My nephew and his wife recently had their second child, and they are following a well-worn path from the city to the suburbs.

Four years ago, childless and carless, they lived the urban life in the fashionable Washington, D.C., neighborhood of Cleveland Park. Child No. 1 pushed them four miles out, to the expensive inner Maryland suburb of Bethesda, where they bought a cozy two-bedroom condominium that had been converted from an apartment. Then, a couple of months ago, Child No. 2 pushed them another 12 miles farther out – beyond the Beltway – to Rockville, where they bought a four-bedroom, 2,200-square-foot house.

Now they are living the suburban life – which means, inevitably, a large yard, two or three cars, and an autobound life for all concerned, including their infant. Right?

Well, not exactly. Yes, Eric and Kate have headed for the suburbs. But their life isn't really very autobound at all. Suburbia to them means an end-unit townhome, one car, a daily bus trip to day care, a 10- to 15-minute walk to the library and shopping at Rockville Town Square, and D.C. Metro commutes (13 minutes for him, 30 for her) to work and back.

This is America's New Suburban Dream. In a lot of ways, it's just like the old one – the familiar scramble for a great school district, a lot of square footage, distance from urban grittiness, and proximity to schools, parks, and libraries. But in important ways it's different.

When they say they live close to the playground, they don't mean it's five blocks to a city park; they mean it's 30 feet from their barbeque, across the common area of the townhome development. When they say they've traded proximity for space, they don't mean they have to drive five miles to the store. They mean that by living 1,000 yards away from the Rockville Metro Stop – instead of 100 yards – they can get a four-bedroom townhome instead of a two-bedroom condominium.

It's not an urban life, exactly. Their townhome development – dating from the early 1980s – is not exactly a New Urbanist's dream. It's basically a cul-de-sac development bounded on two sides by strip shopping centers. The streets look a lot like parking lots and it's not all that easy to walk along the sidewalks in and of the development, as Eric and Kate often do. It's more Clarence Stein than Andres Duany. Clearly, it was designed to accommodate people expecting to drive to the Red Line station when it opened in 1984. Yet even with these drawbacks, it has an appealing combination of suburban feel and urban access.

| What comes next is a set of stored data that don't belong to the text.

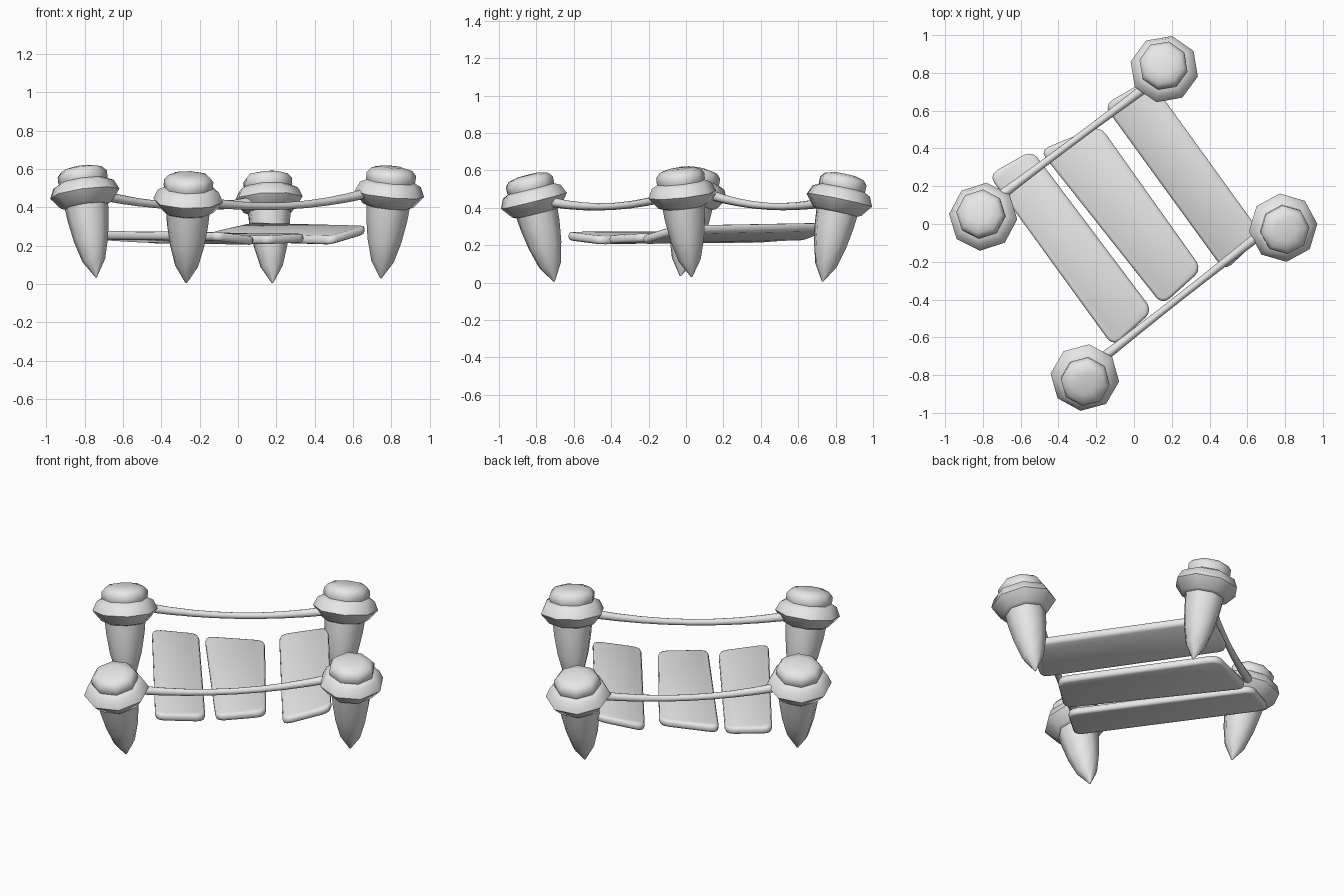
import bpy, bmesh, math
from mathutils import Vector, Matrix

cube = bpy.data.objects.get("Cube")
if cube:
    bpy.data.objects.remove(cube, do_unlink=True)

grey = bpy.data.materials.new("plain_grey")
grey.use_nodes = True
grey.diffuse_color = (0.8, 0.8, 0.8, 1)
grey.node_tree.nodes["Principled BSDF"].inputs["Base Color"].default_value = (0.8, 0.8, 0.8, 1)


def add_object(name, bm, angle):
    bmesh.ops.recalc_face_normals(bm, faces=bm.faces)
    mesh = bpy.data.meshes.new(name)
    bm.to_mesh(mesh)
    bm.free()
    mesh.materials.append(grey)
    obj = bpy.data.objects.new(name, mesh)
    bpy.context.collection.objects.link(obj)
    bpy.ops.object.select_all(action="DESELECT")
    obj.select_set(True)
    bpy.context.view_layer.objects.active = obj
    bpy.ops.object.shade_smooth_by_angle(angle=math.radians(angle))
    return obj


def loft(bm, rings, sides, twist=0):
    """Skin a list of (matrix, radius) circles and cap both ends."""
    loops = []
    for matrix, radius in rings:
        loop = []
        for i in range(sides):
            a = twist + math.tau * i / sides
            loop.append(bm.verts.new(matrix @ Vector((radius * math.cos(a), radius * math.sin(a), 0))))
        loops.append(loop)
    for low, high in zip(loops, loops[1:]):
        for i in range(sides):
            j = (i + 1) % sides
            bm.faces.new((low[i], low[j], high[j], high[i]))
    bm.faces.new(loops[0])
    bm.faces.new(loops[-1])


# Profiles as (distance from the tip, radius)
STAKE = [(0, 0.004), (0.09, 0.06), (0.2, 0.09), (0.31, 0.108), (0.42, 0.118)]
COLLAR = [(0.375, 0.11), (0.385, 0.135), (0.445, 0.183), (0.495, 0.16), (0.515, 0.12)]
CAP = [(0.48, 0.12), (0.52, 0.13), (0.55, 0.13), (0.575, 0.108), (0.587, 0.06)]


def post(name, tip, ring, twist):
    tip, ring = Vector(tip), Vector(ring)
    turn = Vector((0, 0, 1)).rotation_difference(ring - tip).to_matrix().to_4x4()
    frame = Matrix.Translation(tip) @ turn
    for part, profile in (("stake", STAKE), ("collar", COLLAR), ("cap", CAP)):
        bm = bmesh.new()
        rings = [(frame @ Matrix.Translation((0, 0, s)), r) for s, r in profile]
        loft(bm, rings, 8, math.radians(twist))
        add_object(name + "_" + part, bm, 50)


post("left_post", (0.745, 0.03, 0.03), (0.79, -0.02, 0.475), 6)
post("right_post", (-0.74, -0.03, 0.035), (-0.8, 0.04, 0.48), -5)
post("front_post", (-0.27, -0.705, 0.005), (-0.26, -0.815, 0.445), -7)
post("back_post", (0.18, 0.73, 0.005), (0.16, 0.82, 0.44), -13)


# Sagging rails between the posts
def rail(name, start, end, sag):
    start, end = Vector(start), Vector(end)
    turn = (end - start).to_track_quat("Z", "Y").to_matrix().to_4x4()
    rings = []
    for i in range(9):
        t = i / 8
        bow = 4 * t * (1 - t)
        point = start.lerp(end, t) - Vector((0, 0, sag * bow))
        rings.append((Matrix.Translation(point) @ turn, 0.027 - 0.008 * bow))
    bm = bmesh.new()
    loft(bm, rings, 8)
    add_object(name, bm, 60)


rail("front_rail", (-0.18, -0.72, 0.43), (0.68, -0.045, 0.475), 0.045)
rail("back_rail", (-0.72, 0.14, 0.465), (0.09, 0.745, 0.43), 0.04)


# Rounded planks, given by the four corners of their middle surface
def plank(name, corners, thick):
    bm = bmesh.new()
    half = Vector((0, 0, thick / 2))
    low = [bm.verts.new(Vector(c) - half) for c in corners]
    high = [bm.verts.new(Vector(c) + half) for c in corners]
    bm.faces.new(low)
    bm.faces.new(high)
    for i in range(4):
        j = (i + 1) % 4
        bm.faces.new((low[i], low[j], high[j], high[i]))
    bmesh.ops.recalc_face_normals(bm, faces=bm.faces)
    uprights = [e for e in bm.edges if abs(e.verts[0].co.z - e.verts[1].co.z) > thick * 0.9
                and (e.verts[0].co - e.verts[1].co).length < thick * 1.1]
    bmesh.ops.bevel(bm, geom=uprights, offset=0.05, segments=3, profile=0.5, affect="EDGES")
    rims = [e for e in bm.edges if e.calc_face_angle(0) > 0.9]
    bmesh.ops.bevel(bm, geom=rims, offset=0.016, segments=2, profile=0.5, affect="EDGES")
    add_object(name, bm, 60)


plank("right_plank", [(-0.77, 0.26, 0.255), (-0.11, -0.65, 0.25),
                      (0.1, -0.46, 0.225), (-0.54, 0.39, 0.24)], 0.045)
plank("middle_plank", [(-0.5, 0.39, 0.235), (0.15, -0.43, 0.23),
                       (0.36, -0.24, 0.24), (-0.18, 0.52, 0.245)], 0.045)
plank("left_plank", [(-0.16, 0.63, 0.245), (0.48, -0.25, 0.225),
                     (0.68, -0.06, 0.285), (0.08, 0.77, 0.3)], 0.045)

And their life is not so urban that they've abandoned their car. The car is an essential component of life on most days – especially to shuttle the kids around, run weekend errands, and, of course, go on vacation. But Eric and Kate use the car differently. The trips are mostly short and it's possible to go a couple of days without using the car at all.

But that doesn't necessarily mean their life is devoid of the good things. A walk of about 15 minutes will take them to the center of Rockville – a surprisingly rich and urbane place and becoming more so all the time. Rockville is the county seat of Montgomery County – an affluent and politically liberal county of almost 1 million people – so there have long been tall office buildings in the downtown. More recently, the city, the county, and private developers – including Federal Realty – teamed up to transform a former in-town shopping mall into Rockville Town Square, a surprisingly dense downtown development project with a library, an "arts and innovation center," shops, and 6-story mixed-use buildings. Not surprisingly, the upper-floor condos aren't doing well at the moment, but the whole thing is walking distance from the Metro station – and from Eric and Kate's townhome. DuPont Circle or Cleveland Park it's not, but there's enough going on to keep most people – especially most family-oriented people – more than busy.

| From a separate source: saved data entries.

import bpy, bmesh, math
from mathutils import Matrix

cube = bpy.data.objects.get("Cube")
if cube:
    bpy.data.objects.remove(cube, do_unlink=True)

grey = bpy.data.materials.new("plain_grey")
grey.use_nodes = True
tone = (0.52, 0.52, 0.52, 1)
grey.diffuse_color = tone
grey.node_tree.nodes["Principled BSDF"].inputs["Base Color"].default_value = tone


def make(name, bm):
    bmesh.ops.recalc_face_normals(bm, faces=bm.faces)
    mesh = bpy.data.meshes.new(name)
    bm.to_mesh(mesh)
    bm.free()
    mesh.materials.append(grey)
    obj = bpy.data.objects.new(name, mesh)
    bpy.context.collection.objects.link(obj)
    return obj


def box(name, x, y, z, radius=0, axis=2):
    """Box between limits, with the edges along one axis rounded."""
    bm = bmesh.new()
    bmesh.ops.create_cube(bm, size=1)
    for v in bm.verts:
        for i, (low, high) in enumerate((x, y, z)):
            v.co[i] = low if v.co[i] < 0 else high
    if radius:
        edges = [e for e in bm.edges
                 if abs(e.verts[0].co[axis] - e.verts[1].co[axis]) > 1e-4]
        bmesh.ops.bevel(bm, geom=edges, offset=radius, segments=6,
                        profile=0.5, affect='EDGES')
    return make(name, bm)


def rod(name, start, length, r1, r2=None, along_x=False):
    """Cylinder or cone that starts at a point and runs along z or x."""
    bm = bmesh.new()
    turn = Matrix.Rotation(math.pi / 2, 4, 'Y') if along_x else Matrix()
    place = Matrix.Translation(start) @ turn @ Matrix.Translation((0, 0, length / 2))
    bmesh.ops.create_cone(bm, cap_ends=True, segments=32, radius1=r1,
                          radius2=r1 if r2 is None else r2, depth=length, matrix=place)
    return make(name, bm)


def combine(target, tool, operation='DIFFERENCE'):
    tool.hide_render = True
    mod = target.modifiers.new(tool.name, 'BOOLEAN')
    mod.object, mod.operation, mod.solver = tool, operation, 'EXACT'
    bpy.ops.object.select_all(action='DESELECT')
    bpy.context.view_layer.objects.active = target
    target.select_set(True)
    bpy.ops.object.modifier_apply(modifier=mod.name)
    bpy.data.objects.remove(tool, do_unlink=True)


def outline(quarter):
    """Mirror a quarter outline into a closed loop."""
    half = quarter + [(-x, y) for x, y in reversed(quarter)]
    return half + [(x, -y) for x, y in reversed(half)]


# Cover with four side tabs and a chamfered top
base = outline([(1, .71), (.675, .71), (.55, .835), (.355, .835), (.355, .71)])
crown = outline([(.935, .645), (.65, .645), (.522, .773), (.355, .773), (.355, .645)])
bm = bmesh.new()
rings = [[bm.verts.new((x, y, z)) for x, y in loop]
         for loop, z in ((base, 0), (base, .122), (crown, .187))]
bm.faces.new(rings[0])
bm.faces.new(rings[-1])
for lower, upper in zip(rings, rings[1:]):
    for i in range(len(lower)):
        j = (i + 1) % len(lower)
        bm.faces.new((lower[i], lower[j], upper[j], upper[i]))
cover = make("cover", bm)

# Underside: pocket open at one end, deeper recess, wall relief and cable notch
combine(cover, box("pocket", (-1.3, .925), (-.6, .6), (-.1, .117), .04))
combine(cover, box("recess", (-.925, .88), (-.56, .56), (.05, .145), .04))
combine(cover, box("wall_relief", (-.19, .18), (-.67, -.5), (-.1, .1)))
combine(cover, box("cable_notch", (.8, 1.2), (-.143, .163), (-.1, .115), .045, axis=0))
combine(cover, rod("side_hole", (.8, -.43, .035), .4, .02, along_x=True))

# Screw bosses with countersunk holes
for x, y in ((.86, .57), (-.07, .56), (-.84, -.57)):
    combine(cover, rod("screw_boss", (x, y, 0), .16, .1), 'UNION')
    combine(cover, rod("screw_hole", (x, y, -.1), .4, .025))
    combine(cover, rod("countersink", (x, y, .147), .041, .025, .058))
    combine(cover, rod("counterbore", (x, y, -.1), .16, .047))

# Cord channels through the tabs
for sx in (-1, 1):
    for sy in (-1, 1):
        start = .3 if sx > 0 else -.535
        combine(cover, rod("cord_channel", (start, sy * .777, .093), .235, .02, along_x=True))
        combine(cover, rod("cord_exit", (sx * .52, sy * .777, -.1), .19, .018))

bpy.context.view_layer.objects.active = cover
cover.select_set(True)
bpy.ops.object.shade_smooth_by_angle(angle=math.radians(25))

The walk from Rockville Town Center to the townhome is filled with close-up views of parking lots and strip centers along Maryland 355. This is exactly the kind of property that infill developers and planners salivate over as they think of multi-story mixed-use projects, which in turn terrifies most suburbanites, who fear ever-more-frightening traffic infestation. Amazingly enough for suburbanites, however, Eric and Kate don't seem to be afraid of more urban-style development creeping toward their townhome neighborhood.

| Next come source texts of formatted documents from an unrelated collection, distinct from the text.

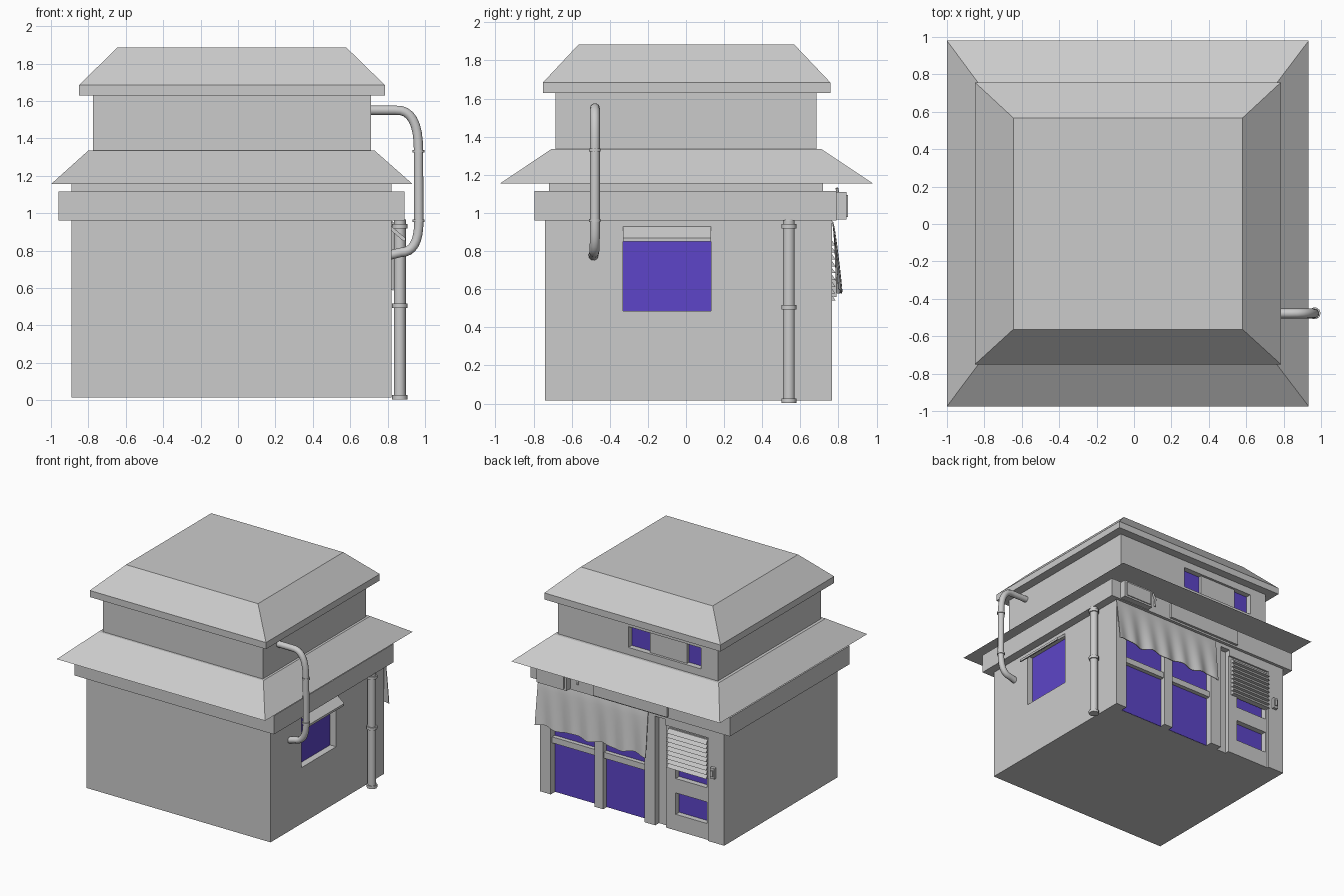
import bpy, bmesh, math
from mathutils import Vector

if "Cube" in bpy.data.objects:
    bpy.data.objects.remove(bpy.data.objects["Cube"])

glass = bpy.data.materials.new("glass_blue")
glass.diffuse_color = (0.11, 0.06, 0.58, 1)
glass.use_nodes = True
glass.node_tree.nodes["Principled BSDF"].inputs["Base Color"].default_value = glass.diffuse_color


def add_mesh(name, bm, mat=None):
    bmesh.ops.recalc_face_normals(bm, faces=bm.faces)
    me = bpy.data.meshes.new(name)
    bm.to_mesh(me)
    bm.free()
    ob = bpy.data.objects.new(name, me)
    bpy.context.collection.objects.link(ob)
    if mat:
        me.materials.append(mat)
    return ob


def frustum(name, lo, hi, z0, z1, mat=None):
    """Solid between two (x0, x1, y0, y1) rectangles."""
    bm = bmesh.new()
    rings = []
    for (x0, x1, y0, y1), z in ((lo, z0), (hi, z1)):
        rings.append([bm.verts.new(p) for p in
                      ((x0, y0, z), (x1, y0, z), (x1, y1, z), (x0, y1, z))])
    bm.faces.new(rings[0][::-1])
    bm.faces.new(rings[1])
    for i in range(4):
        j = (i + 1) % 4
        bm.faces.new((rings[0][i], rings[0][j], rings[1][j], rings[1][i]))
    return add_mesh(name, bm, mat)


def box(name, x0, x1, y0, y1, z0, z1, mat=None):
    r = (x0, x1, y0, y1)
    return frustum(name, r, r, z0, z1, mat)


def bake(ob):
    """Turn modifiers or curves into plain mesh data."""
    dg = bpy.context.evaluated_depsgraph_get()
    me = bpy.data.meshes.new_from_object(ob.evaluated_get(dg))
    name = ob.name
    if ob.type == 'MESH':
        ob.modifiers.clear()
        ob.data = me
        return ob
    bpy.data.objects.remove(ob)
    new = bpy.data.objects.new(name, me)
    bpy.context.collection.objects.link(new)
    return new


def cut(ob, *dims):
    c = box("cutter", *dims)
    c.hide_render = True
    m = ob.modifiers.new("cut", 'BOOLEAN')
    m.operation = 'DIFFERENCE'
    m.solver = 'EXACT'
    m.object = c
    bpy.context.view_layer.update()
    bake(ob)
    bpy.data.objects.remove(c)


def smooth(ob):
    bpy.ops.object.select_all(action='DESELECT')
    ob.select_set(True)
    bpy.context.view_layer.objects.active = ob
    bpy.ops.object.shade_smooth_by_angle(angle=math.radians(40))


def pipe(name, pts, r):
    cu = bpy.data.curves.new(name, 'CURVE')
    cu.dimensions = '3D'
    cu.bevel_depth = r
    cu.bevel_resolution = 3
    cu.use_fill_caps = True
    sp = cu.splines.new('POLY')
    sp.points.add(len(pts) - 1)
    for p, q in zip(sp.points, pts):
        p.co = (*q, 1)
    ob = bpy.data.objects.new(name, cu)
    bpy.context.collection.objects.link(ob)
    bpy.context.view_layer.update()
    smooth(bake(ob))


def bend(a, c, b, n=8):
    a, b, c = Vector(a), Vector(b), Vector(c)
    return [a * (1 - t) ** 2 + c * 2 * t * (1 - t) + b * t * t
            for t in (i / n for i in range(n + 1))]


# Main stacked volumes
body = box("ground_floor_walls", -.89, .82, -.74, .765, .015, .97)
box("fascia_band", -.96, .89, -.795, .79, .96, 1.115)
box("roof_neck", -.89, .82, -.72, .72, 1.11, 1.16)
frustum("lower_roof", (-1, .934, -.975, .98), (-.80, .73, -.707, .71), 1.155, 1.335)
upper = box("upper_floor_walls", -.775, .71, -.685, .685, 1.33, 1.64)
top = (-.85, .785, -.75, .757)
box("upper_roof_slab", *top, 1.63, 1.685)
frustum("upper_roof", top, (-.645, .58, -.563, .567), 1.685, 1.885)

# Recesses in the walls
cut(body, -.15, .72, .705, .9, -.1, .93)       # shop window
cut(body, -.34, -.25, .715, .9, -.1, .93)      # gap beside door
cut(body, -.74, -.335, .75, .9, -.1, .88)      # door panel
cut(body, -.72, -.43, .70, .9, .15, .33)       # lower door pane
cut(body, -.72, -.43, .70, .9, .45, .86)       # upper door pane
cut(body, .76, .95, -.33, .13, .485, .93)      # side window
cut(upper, -.62, .055, .635, .8, 1.395, 1.57)  # upper window

# Glass panes
box("shop_glass", -.15, .72, .70, .709, .016, .93, glass)
box("lower_door_glass", -.72, -.43, .695, .704, .15, .33, glass)
box("upper_door_glass", -.72, -.43, .695, .704, .45, .86, glass)
box("side_glass", .755, .764, -.33, .13, .485, .93, glass)
box("upper_glass", -.62, .055, .63, .639, 1.395, 1.57, glass)
box("upper_window_panel", -.475, -.13, .63, .665, 1.395, 1.57)

# Shop window bars
box("shop_mullion", .24, .32, .70, .755, .015, .93)
box("shop_transom", -.15, .72, .70, .745, .44, .49)

# Roller shutter slats over the door
for i in range(9):
    z = .54 + i * .036
    frustum(f"shutter_slat_{i}", (-.735, -.37, .74, .785), (-.735, -.37, .74, .762), z, z + .033)
box("shutter_backing", -.73, -.375, .735, .755, .54, .865)

# Small wall box next to the door
box("door_box", -.815, -.775, .76, .79, .56, .65)
box("door_box_cover", -.805, -.785, .78, .80, .58, .63)

# Sloped hood over the side window
bm = bmesh.new()
prof = [(.815, .93), (.82, .93), (.895, .868), (.895, .85), (.885, .85), (.815, .91)]
f = bm.faces.new([bm.verts.new((x, -.33, z)) for x, z in prof])
ext = bmesh.ops.extrude_face_region(bm, geom=[f])
bmesh.ops.translate(bm, vec=(0, .46, 0),
                    verts=[v for v in ext["geom"] if isinstance(v, bmesh.types.BMVert)])
add_mesh("window_hood", bm)

# Fascia fittings: blank board, unit box with cover, small bracket
box("fascia_board", -.39, .295, .78, .81, .975, 1.10)
box("fascia_unit", .52, .80, .78, .842, .965, 1.11)
box("fascia_unit_cover", .54, .78, .84, .85, .98, 1.095)
pipe("fascia_bracket", [(.45, .792, 1.02), (.45, .797, 1.08), (.47, .793, 1.13)], .008)

# Hanging cloth with ripples
NX, NZ = 60, 12
bm = bmesh.new()
grid = []
for j in range(NZ + 1):
    t = j / NZ
    row = []
    for i in range(NX + 1):
        x = -.19 + 1.02 * i / NX
        w = math.sin(38 * x + 1.5 * t) + .6 * math.sin(17 * x + 1)
        z = .955 - t * (.365 + .012 * math.sin(23 * x))
        row.append(bm.verts.new((x, .772 + .036 * t ** .7 + .009 * t * w, z)))
    grid.append(row)
for j in range(NZ):
    for i in range(NX):
        bm.faces.new((grid[j][i], grid[j][i + 1], grid[j + 1][i + 1], grid[j + 1][i]))
cloth = add_mesh("cloth_awning", bm)
so = cloth.modifiers.new("thickness", 'SOLIDIFY')
so.thickness = .006
bpy.context.view_layer.update()
smooth(bake(cloth))

# Bent side pipe with collars
y = -.478
pipe("vent_pipe", [(.70, y, 1.55)]
     + bend((.84, y, 1.55), (.967, y, 1.56), (.965, y, 1.33))
     + bend((.967, y, .96), (.967, y, .79), (.87, y - .005, .79))
     + [(.81, y - .008, .775)], .026)
for z in (1.33, .96):
    pipe("vent_collar", [(.966, y, z - .007), (.966, y, z + .007)], .032)

# Straight downpipe with collars
pipe("downpipe", [(.865, .54, .005), (.865, .54, .965)], .032)
for z in (.93, .505, .015):
    pipe("downpipe_collar", [(.865, .54, z - .012), (.865, .54, z + .012)], .041)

Most smart growth evangelists would say that's because they understand the typical party line – that a walkable neighborhood works better as it gets denser, unlike an auto-oriented neighborhood, which breaks down because of traffic congestion when more development arrives. That's true enough – though it's kind of a nerdy way to put it. I'd guess Eric and Kate would think of it differently. To them, living in the suburbs revolves not around driving but around living. Though it's far from perfect, Rockville allows Eric and Kate and their kids to focus on living. Which, I think, has been the point of suburbs from the beginning.